This article was published in Australian Dictionary of Biography, Volume 4, (MUP), 1972
Townsend Duryea (1823-1888), photographer, was born at Glencoe, Long Island, New York, North America, son of Hewlet Duryea. He was trained as a mining engineer and his experience in the art of photography dated from 1840. He also took an art course. He arrived at Melbourne in 1852 and next year entered a studio partnership with Alexander McDonald in Bourke Street. In 1855 he moved to Adelaide and in February opened daguerreotype rooms over Prince's store at the corner of King William and Grenfell Streets. Later that year Townsend and his brother Sanford formed the partnership of Duryea Bros. They were the first photographers known to have worked outside Adelaide; by 1856 they had visited Auburn, Burra, Clare, Kapunda, Goolwa, Milang, Port Elliot and their near-by villages. In 1857 Duryea used experience gained in America as a shipbuilder to build the thirty-foot cutter Coquette behind the Maid and Magpie Hotel at Magill. Though the cutter was said to be for the River Murray trade, it was used mainly in racing; stakes in private challenges were sometimes £100 a side. Duryea was also interested in copper finds near Wallaroo, and by February 1861 a fine lode of copper had been cut on section 471, the property of 'Mr Duryea and others'. Within a few months the Duryea Mining Association owned fifteen mineral sections in the area.

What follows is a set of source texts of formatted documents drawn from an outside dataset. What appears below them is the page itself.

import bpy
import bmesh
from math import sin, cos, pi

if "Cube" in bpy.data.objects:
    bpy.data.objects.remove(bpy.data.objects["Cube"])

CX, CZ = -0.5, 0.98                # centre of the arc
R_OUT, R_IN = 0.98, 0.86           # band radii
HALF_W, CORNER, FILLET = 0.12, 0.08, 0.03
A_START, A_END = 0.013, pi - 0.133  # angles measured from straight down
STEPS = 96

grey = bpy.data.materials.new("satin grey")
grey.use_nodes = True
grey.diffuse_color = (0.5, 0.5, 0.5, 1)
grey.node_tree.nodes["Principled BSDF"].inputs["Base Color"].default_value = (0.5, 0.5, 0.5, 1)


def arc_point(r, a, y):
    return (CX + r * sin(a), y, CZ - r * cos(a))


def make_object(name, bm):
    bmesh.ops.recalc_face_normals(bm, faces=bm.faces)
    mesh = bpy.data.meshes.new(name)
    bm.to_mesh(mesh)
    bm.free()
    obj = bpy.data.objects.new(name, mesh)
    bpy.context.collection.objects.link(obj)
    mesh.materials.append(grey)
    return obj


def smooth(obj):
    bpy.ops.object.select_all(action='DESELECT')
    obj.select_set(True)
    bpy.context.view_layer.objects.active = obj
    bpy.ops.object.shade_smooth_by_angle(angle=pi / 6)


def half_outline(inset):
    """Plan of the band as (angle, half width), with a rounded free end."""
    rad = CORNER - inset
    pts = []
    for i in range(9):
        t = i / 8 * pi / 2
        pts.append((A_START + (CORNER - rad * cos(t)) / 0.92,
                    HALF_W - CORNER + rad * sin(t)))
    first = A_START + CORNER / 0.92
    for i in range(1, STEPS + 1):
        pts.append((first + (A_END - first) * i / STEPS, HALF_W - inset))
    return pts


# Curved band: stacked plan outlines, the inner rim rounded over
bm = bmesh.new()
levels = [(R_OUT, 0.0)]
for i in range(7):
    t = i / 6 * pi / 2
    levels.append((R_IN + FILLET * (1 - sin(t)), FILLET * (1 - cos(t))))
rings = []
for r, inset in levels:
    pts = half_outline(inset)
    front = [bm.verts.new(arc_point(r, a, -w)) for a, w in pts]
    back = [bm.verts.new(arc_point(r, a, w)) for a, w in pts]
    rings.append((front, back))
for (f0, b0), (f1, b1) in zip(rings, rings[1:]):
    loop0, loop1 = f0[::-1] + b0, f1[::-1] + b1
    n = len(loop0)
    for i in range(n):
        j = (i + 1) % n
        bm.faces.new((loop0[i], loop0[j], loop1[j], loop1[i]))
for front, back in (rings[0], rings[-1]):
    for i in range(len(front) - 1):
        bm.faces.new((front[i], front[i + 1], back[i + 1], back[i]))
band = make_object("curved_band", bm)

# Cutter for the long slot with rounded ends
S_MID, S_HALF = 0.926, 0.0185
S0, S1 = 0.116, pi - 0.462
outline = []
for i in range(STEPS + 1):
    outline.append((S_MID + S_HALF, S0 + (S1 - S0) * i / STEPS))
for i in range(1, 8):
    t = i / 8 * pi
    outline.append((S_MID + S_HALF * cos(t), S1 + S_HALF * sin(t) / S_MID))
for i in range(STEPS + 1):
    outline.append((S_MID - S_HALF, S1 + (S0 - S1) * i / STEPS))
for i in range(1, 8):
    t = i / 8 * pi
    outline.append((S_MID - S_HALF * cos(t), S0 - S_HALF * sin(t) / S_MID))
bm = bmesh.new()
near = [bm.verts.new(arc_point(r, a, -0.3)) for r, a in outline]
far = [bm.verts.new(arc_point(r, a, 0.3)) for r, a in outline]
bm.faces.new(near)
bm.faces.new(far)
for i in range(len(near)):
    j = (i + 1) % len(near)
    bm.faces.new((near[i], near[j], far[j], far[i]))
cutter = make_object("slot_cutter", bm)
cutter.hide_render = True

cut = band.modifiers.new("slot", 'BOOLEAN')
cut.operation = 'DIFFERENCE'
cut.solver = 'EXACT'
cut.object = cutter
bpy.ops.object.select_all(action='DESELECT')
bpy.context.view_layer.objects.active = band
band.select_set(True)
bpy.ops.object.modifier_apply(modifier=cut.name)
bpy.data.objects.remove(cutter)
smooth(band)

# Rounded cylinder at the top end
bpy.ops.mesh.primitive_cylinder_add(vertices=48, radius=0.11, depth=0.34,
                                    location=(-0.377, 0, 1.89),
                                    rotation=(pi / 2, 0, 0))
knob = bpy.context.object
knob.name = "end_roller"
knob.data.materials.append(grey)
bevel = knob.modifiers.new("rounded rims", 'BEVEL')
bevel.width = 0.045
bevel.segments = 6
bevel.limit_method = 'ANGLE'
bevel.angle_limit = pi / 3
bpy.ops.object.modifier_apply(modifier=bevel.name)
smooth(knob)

In 1863 Townsend dissolved the partnership with his brother. His studio was the most popular in Adelaide, patronized by governors, visiting dignitaries and Adelaide's leading citizens. As well as portraits he produced many views, including several notable panoramas of Adelaide. In 1872 he photographed almost all the surviving old colonists and made their portraits into a large mosaic comprising some 675 cartes-de-visite. Duryea was chosen as official photographer in the royal visit of 1867. On 9 November the Duke of Edinburgh posed at Duryea's King William Street studio for the first royal portraits made in Australia. Duryea then accompanied the official party throughout the visit, travelling in a specially prepared photographer's van. By the early 1870s Duryea's panoramas, royal portraits and prizes won in Society of Arts photographic competitions had made him famous. He achieved his high standard with the help of skilled operators. Short in build he was extremely energetic, of 'vigorous mind and keen intelligence, his whole character bearing the impress of sterling integrity'. Duryea always made full use of the advertising facilities offered by newspapers and almanacs. His career as a photographer was cut short when his studio and entire collection of 50,000 negatives were destroyed by fire on 18 April 1875. This loss was a serious blow to Duryea and historians alike, as the plates were the best record of early South Australian colonial life ever made. After the fire Duryea moved to the Riverina district of New South Wales and took up a selection near Yanga Lake. In his later years he was crippled by a stroke and became an invalid. He died on 13 December 1888 after a buggy accident and was buried at Parkside near Balranald.
Duryea was married twice in America: first to Madalina and second about 1852 to Elizabeth Mary Smith who accompanied him to Adelaide. In Adelaide on 22 May 1872 he married Catherine Elizabeth Friggins. He was survived by a son and daughter of the first marriage, four sons and a daughter of the second, and three sons and two daughters of the third. Several of his sons and grandsons became photographers.
R. J. Noye, 'Duryea, Townsend (1823–1888)', Australian Dictionary of Biography, National Centre of Biography, Australian National University, http://adb.anu.edu.au/biography/duryea-townsend-3458/text5283, published first in hardcopy 1972, accessed online 26 April 2017.
This article was first published in hardcopy in Australian Dictionary of Biography, Volume 4, (MUP), 1972